In this part you want your students taking the ideas from earlier and starting to piece them together logically. This can involve them ordering their notes, or someone else’s notes into a coherent structure. Students should also get involved in both self-editing and peer-editing.

Feedback

Feedback is obviously very important in writing lessons, but the traditional method of correcting essays may not be the most useful. Peer-checking and self-editing between drafts is considered a better and more effective way of resolving errors. In addition, it is useful for the teacher to give students some marking that requires them to implement changes themselves. Perhaps take one student’s essay (make it anonymous) and then mark and rewrite the essay. Have students look over the corrections and rewriting to note the differences.

Potential Problems

Some students will want more direct feedback and believe that writing lessons should involve more writing and less planning. Some learners are only interested in improving their language accuracy, and feel that process writing doesn’t give them enough focus on language use.

Tuesday, 7 February 2017

IELTS Speaking Practice - Musical Instrument

It's been a while since I last posted anything here because I'm on holiday during January and February.

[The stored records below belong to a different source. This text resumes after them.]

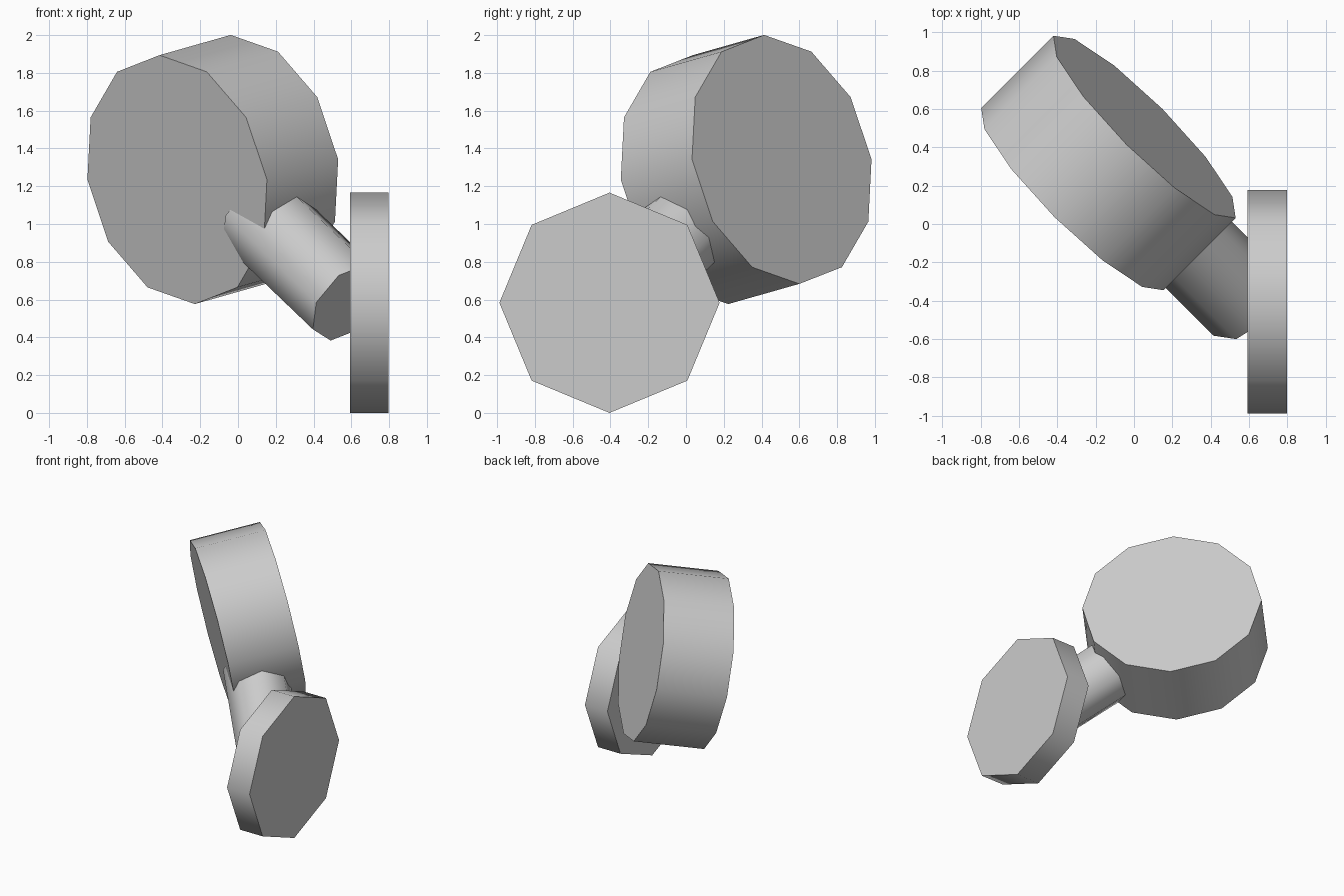
import bpy
import math
from mathutils import Matrix, Vector

cube = bpy.data.objects.get("Cube")
if cube:
    bpy.data.objects.remove(cube, do_unlink=True)

# One plain grey for every part
grey = bpy.data.materials.new("light_grey")
grey.use_nodes = True
colour = (0.6, 0.6, 0.6, 1)
grey.diffuse_color = colour
grey.node_tree.nodes["Principled BSDF"].inputs["Base Color"].default_value = colour


def prism(name, start, end, radius, sides):
    """Capped cylinder between two points, one corner pointing upmost."""
    start, end = Vector(start), Vector(end)
    axis = (end - start).normalized()
    across = Vector((0, 0, 1)).cross(axis).normalized()
    up = axis.cross(across)
    bpy.ops.mesh.primitive_cylinder_add(vertices=sides, radius=radius, depth=(end - start).length)
    obj = bpy.context.object
    obj.name = name
    turn = Matrix((across, up, axis)).transposed().to_4x4()
    obj.matrix_world = Matrix.Translation((start + end) / 2) @ turn
    obj.data.materials.append(grey)
    bpy.ops.object.shade_smooth_by_angle(angle=math.radians(60))
    return obj


# Octagonal base plate, standing upright on the left
prism("base_plate", (0.592, -0.405, 0.583), (0.797, -0.405, 0.583), 0.583, 8)

# Slanted arm from the plate into the drum
prism("arm", (0.587, -0.41, 0.585), (0.107, 0.07, 1.045), 0.244, 8)

# Twelve-sided tilted drum
prism("drum", (-0.322, 0.13, 1.235), (0.055, 0.507, 1.342), 0.672, 12)
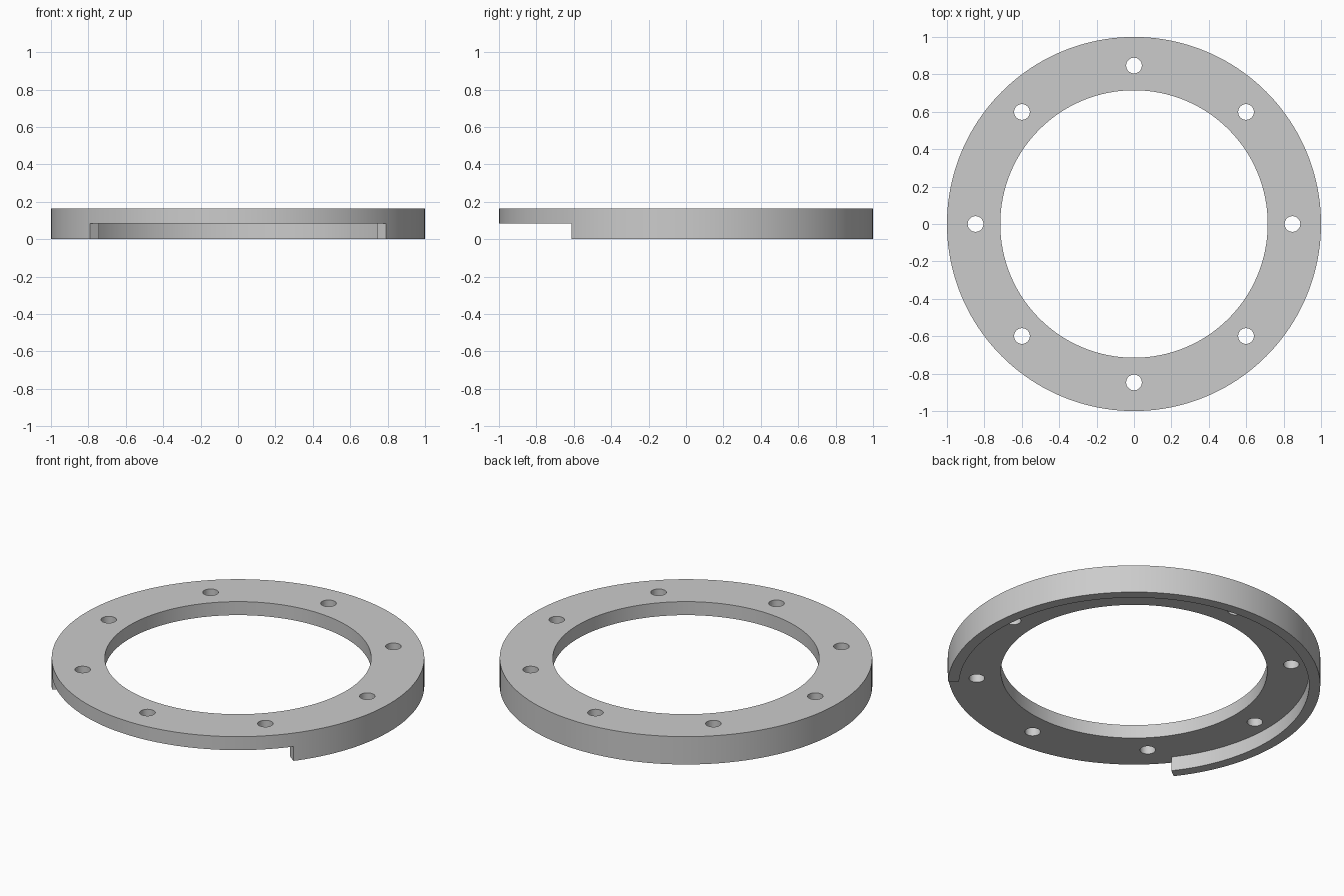
import bpy, bmesh
from math import sin, cos, pi, radians

if "Cube" in bpy.data.objects:
    bpy.data.objects.remove(bpy.data.objects["Cube"], do_unlink=True)

TOP, STEP = 0.165, 0.085          # top face and underside of the flange
OUTER, BORE, LIP = 1.0, 0.715, 0.94
BOLT_CIRCLE, BOLT = 0.847, 0.042
GAP = radians(-37.7)              # lip ends, mirrored about the y axis

grey = bpy.data.materials.new("grey metal")
grey.use_nodes = True
colour = (0.6, 0.6, 0.6, 1)
grey.diffuse_color = colour
grey.node_tree.nodes["Principled BSDF"].inputs["Base Color"].default_value = colour


def arc(radius, start, end, steps, x=0, y=0):
    return [(x + radius * cos(start + (end - start) * i / steps),
             y + radius * sin(start + (end - start) * i / steps))
            for i in range(steps + 1)]


def circle(radius, steps, x=0, y=0):
    return arc(radius, 0, 2 * pi, steps, x, y)[:-1]


def prism(name, outlines, bottom, top):
    bm = bmesh.new()
    for outline in outlines:
        face = bm.faces.new([bm.verts.new((x, y, bottom)) for x, y in outline])
        new = bmesh.ops.extrude_face_region(bm, geom=[face])["geom"]
        verts = [v for v in new if isinstance(v, bmesh.types.BMVert)]
        bmesh.ops.translate(bm, verts=verts, vec=(0, 0, top - bottom))
    bmesh.ops.recalc_face_normals(bm, faces=bm.faces)
    mesh = bpy.data.meshes.new(name)
    bm.to_mesh(mesh)
    bm.free()
    mesh.materials.append(grey)
    obj = bpy.data.objects.new(name, mesh)
    bpy.context.collection.objects.link(obj)
    return obj


# Solid disc that becomes the flange ring
ring = prism("flange_ring", [circle(OUTER, 160)], 0, TOP)

# Central bore and eight bolt holes
openings = [circle(BORE, 128)]
for i in range(8):
    a = i * pi / 4
    openings.append(circle(BOLT, 32, BOLT_CIRCLE * cos(a), BOLT_CIRCLE * sin(a)))
holes = prism("hole_cutter", openings, -0.1, TOP + 0.1)

# Underside recess, widened at the front so the lip is open there
outline = arc(LIP, GAP, pi - GAP, 120) + arc(1.3, pi - GAP, 2 * pi + GAP, 24)
recess = prism("recess_cutter", [outline], -0.1, STEP)

# Cut the disc, then drop the cutters
for cutter in (recess, holes):
    cutter.hide_render = True
    mod = ring.modifiers.new(cutter.name, "BOOLEAN")
    mod.operation = "DIFFERENCE"
    mod.solver = "EXACT"
    mod.object = cutter
    bpy.ops.object.select_all(action="DESELECT")
    bpy.context.view_layer.objects.active = ring
    ring.select_set(True)
    bpy.ops.object.modifier_apply(modifier=mod.name)
    bpy.data.objects.remove(cutter, do_unlink=True)

bpy.ops.object.shade_smooth_by_angle(angle=radians(30))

However, at my other website, for IELTS practice, I recently posted a lesson for students interested in the topic of musical instruments.

One of my readers requested I post a video along with the lesson, which I just added today. This is more a resource for students than teachers, but perhaps some of you teachers can make use of this in your classes.